The Maitland component of the Slow Food Movement has quickened its pace to take centre stage at the city’s annual multicultural festival.
The Riverlights Multicultural Festival has partnered with Slow Food Hunter Valley to bring a host of interactive cooking demonstrations to next month’s event.
“Sharing food knowledge is one of the great benefits of living in a multicultural community,” Slow Food Hunter Valley leader Amorelle Dempster said.
“And we are proud to support the Riverlights Festival because it celebrates food and cultural diversity, promotes taste education and the sharing of knowledge.”
Founded by food activist Carlo Petrini in the small northern Italian town of Bra in 1986, the Slow Food movement’s initial aim was to support and defend good food, gastronomic pleasure and a slow pace of life.
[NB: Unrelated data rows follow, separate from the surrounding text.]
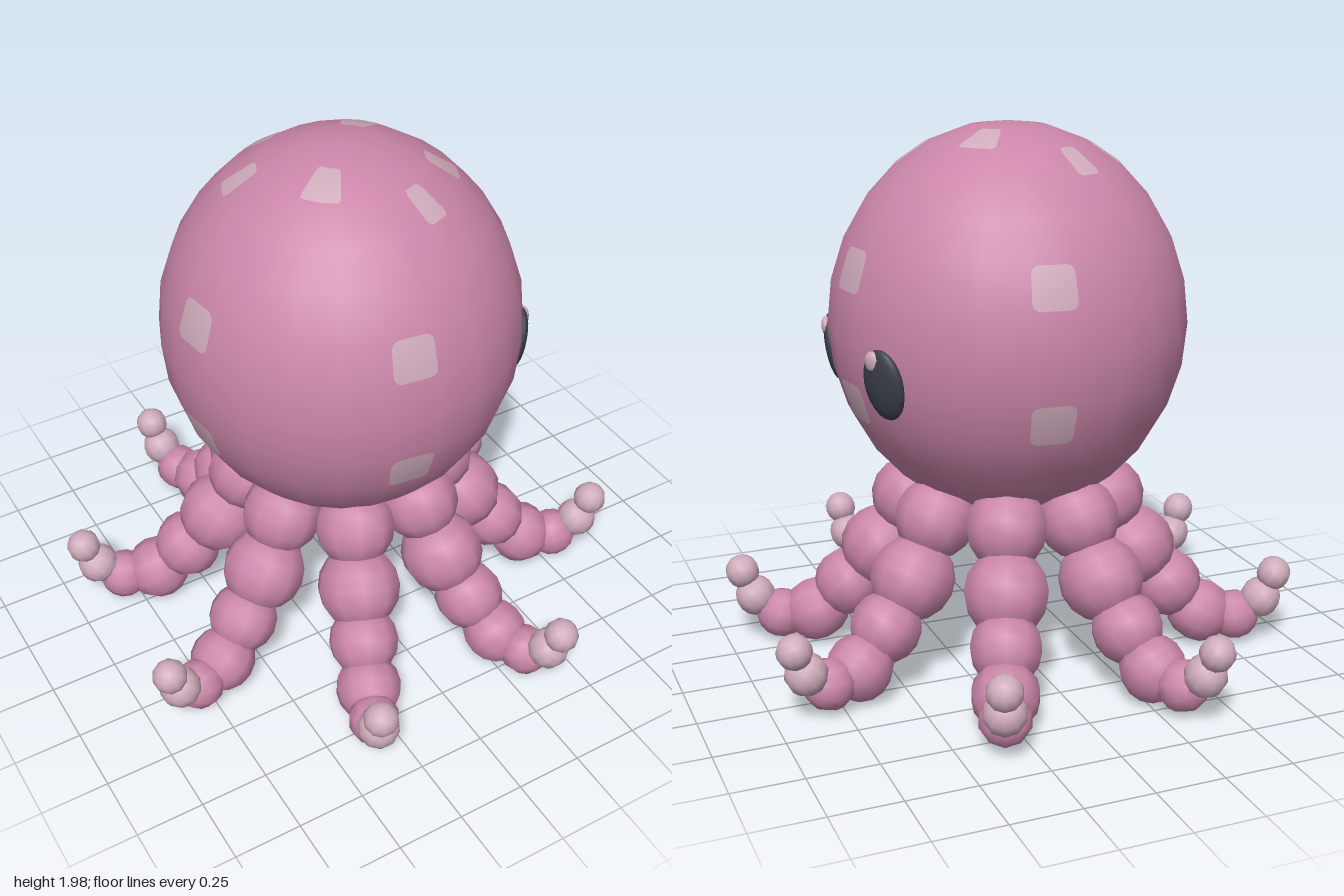
import * as THREE from 'three';

const mat = (name, color) => Object.assign(new THREE.MeshStandardMaterial({ color }), { name });
const HEAD = { y: 1.27, r: 0.65, h: 0.71, cols: 24, rows: 14 };

// Point on the faceted head: column u and row v (rows count up from the equator)
function headPoint(u, v, lift = 1) {
  const at = (c, r) => {
    const a = (c / HEAD.cols) * Math.PI * 2, t = (r / HEAD.rows) * Math.PI;
    return new THREE.Vector3(
      HEAD.r * Math.cos(t) * Math.cos(a), HEAD.h * Math.sin(t), -HEAD.r * Math.cos(t) * Math.sin(a));
  };
  const c = Math.min(Math.floor(u), Math.ceil(u) - 1), r = Math.min(Math.floor(v), Math.ceil(v) - 1);
  const low = at(c, r).lerp(at(c + 1, r), u - c);
  const high = at(c, r + 1).lerp(at(c + 1, r + 1), u - c);
  return low.lerp(high, v - r).multiplyScalar(lift);
}

// Thin round-cornered patch on one head facet; a flat side joins a neighbour
function spotGeometry(col, row, roundLeft = true, roundRight = true) {
  const outline = [];
  const corner = (cu, cv, du, dv, start, rounded) => {
    if (!rounded) { outline.push([cu, cv]); return; }
    for (let i = 0; i <= 3; i++) {
      const a = start + (i / 3) * Math.PI / 2, k = 0.18;
      outline.push([cu + du * k + k * Math.cos(a), cv + dv * k + k * Math.sin(a)]);
    }
  };
  const lo = 0.02, hi = 0.98;
  const left = roundLeft ? lo : 0, right = roundRight ? hi : 1;
  corner(left, lo, 1, 1, Math.PI, roundLeft);
  corner(right, lo, -1, 1, Math.PI * 1.5, roundRight);
  corner(right, hi, -1, -1, 0, roundRight);
  corner(left, hi, 1, -1, Math.PI / 2, roundLeft);

  const pos = [], nor = [], index = [];
  [[0.5, 0.5], ...outline].forEach(([u, v]) => {
    const p = headPoint(col + Math.min(Math.max(u, 0.001), 0.999), row + v, 1.004);
    pos.push(p.x, p.y, p.z);
    const n = new THREE.Vector3(p.x / HEAD.r ** 2, p.y / HEAD.h ** 2, p.z / HEAD.r ** 2).normalize();
    nor.push(n.x, n.y, n.z);
  });
  for (let i = 0; i < outline.length; i++) index.push(0, i + 1, ((i + 1) % outline.length) + 1);
  const g = new THREE.BufferGeometry();
  g.setAttribute('position', new THREE.Float32BufferAttribute(pos, 3));
  g.setAttribute('normal', new THREE.Float32BufferAttribute(nor, 3));
  g.setIndex(index);
  return g;
}

export function createModel() {
  const skin = mat('pink skin', 0xcb86a9);
  const pale = mat('pale pink', 0xcfabbb);
  const dark = mat('dark eye', 0x3b3f48);
  const model = new THREE.Group();
  model.name = 'octopus';

  const add = (parent, name, geometry, material) => {
    const m = new THREE.Mesh(geometry, material);
    m.name = name;
    parent.add(m);
    return m;
  };

  // Head
  const head = new THREE.Group();
  head.name = 'head';
  head.position.y = HEAD.y;
  model.add(head);
  add(head, 'skull', new THREE.SphereGeometry(1, HEAD.cols, HEAD.rows), skin)
    .scale.set(HEAD.r, HEAD.h, HEAD.r);

  // Spots: four columns around the sides, then a ring near the crown
  for (const col of [0, 5, 12, 17]) {
    for (const row of [1, -2]) add(head, 'sideSpot', spotGeometry(col, row), pale);
  }
  for (const col of [7, 10, 19, 22]) add(head, 'upperSpot', spotGeometry(col, 4), pale);
  for (const col of [2, 14]) {
    add(head, 'crownSpot', spotGeometry(col, 5, true, false), pale);
    add(head, 'crownSpot', spotGeometry(col + 1, 5, false, true), pale);
  }

  // Eyes look along +x
  for (const side of [1, -1]) {
    const yaw = Math.PI / 2 - side * 0.47;
    const eye = add(model, side > 0 ? 'leftEye' : 'rightEye', new THREE.SphereGeometry(1, 16, 12), dark);
    eye.scale.set(0.09, 0.128, 0.035);
    eye.position.set(0.565, 1.147, side * 0.29);
    eye.rotation.set(0.17, yaw, 0, 'YXZ');
    const glint = add(model, 'eyeGlint', new THREE.SphereGeometry(1, 10, 8), pale);
    glint.scale.set(0.038, 0.042, 0.022);
    glint.position.set(0.597, 1.225, side * 0.28);
    glint.rotation.set(0.17, yaw, 0, 'YXZ');
  }

  // Tentacle beads: distance out, height, radius
  const beads = [
    [0.36, 0.59, 0.15], [0.475, 0.39, 0.155], [0.605, 0.24, 0.13], [0.73, 0.125, 0.122],
    [0.865, 0.107, 0.094], [0.963, 0.178, 0.077], [1.01, 0.275, 0.064],
  ];
  const unit = new THREE.SphereGeometry(1, 10, 8);
  for (let k = 0; k < 8; k++) {
    const arm = new THREE.Group();
    arm.name = 'tentacle' + (k + 1);
    arm.rotation.y = Math.PI / 8 + k * Math.PI / 4;
    beads.forEach(([x, y, r], i) => {
      const a = beads[Math.max(i - 1, 0)], b = beads[Math.min(i + 1, beads.length - 1)];
      const bead = add(arm, i > 4 ? 'tentacleTip' : 'tentacleBead', unit, i > 4 ? pale : skin);
      bead.position.set(x, y, 0);
      bead.scale.setScalar(r);
      bead.rotation.z = Math.atan2(b[1] - a[1], b[0] - a[0]) - Math.PI / 2;
    });
    model.add(arm);
  }
  return model;
}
The concept has since broadened its sights to embrace the quality of life and the survival of our planet but remains committed to protecting traditional and sustainable quality foods, primary ingredients, conserving methods of cultivations and processing and defending the biodiversity of cultivated and wild varieties.
As part of this year’s festival, community representatives from Korea, Germany, Japan, Sri Lanka and Northern India will make traditional dishes and demonstrations will be held in the community kitchen.
Festival goers will be able to sample Hungarian langosh, Jamaican jerk chicken, beef empanadas, Turkish gozeleme and Spanish churros.
“There is a great program planned for this year’s event, in addition to the cooking demonstrations there will be world music, dance and performance,” Maitland City Council’s community planner Johanna Whelan said.
“There will also be an opportunity to race a real dragon boat, dance in the lantern parade and watch the iconic night lantern flotilla down the Hunter River.”
The Riverlights Multicultural Festival will be held in the Riverside Car Park (also known as Galton’s Car Park) on Saturday, October 11, from 3pm until 10pm.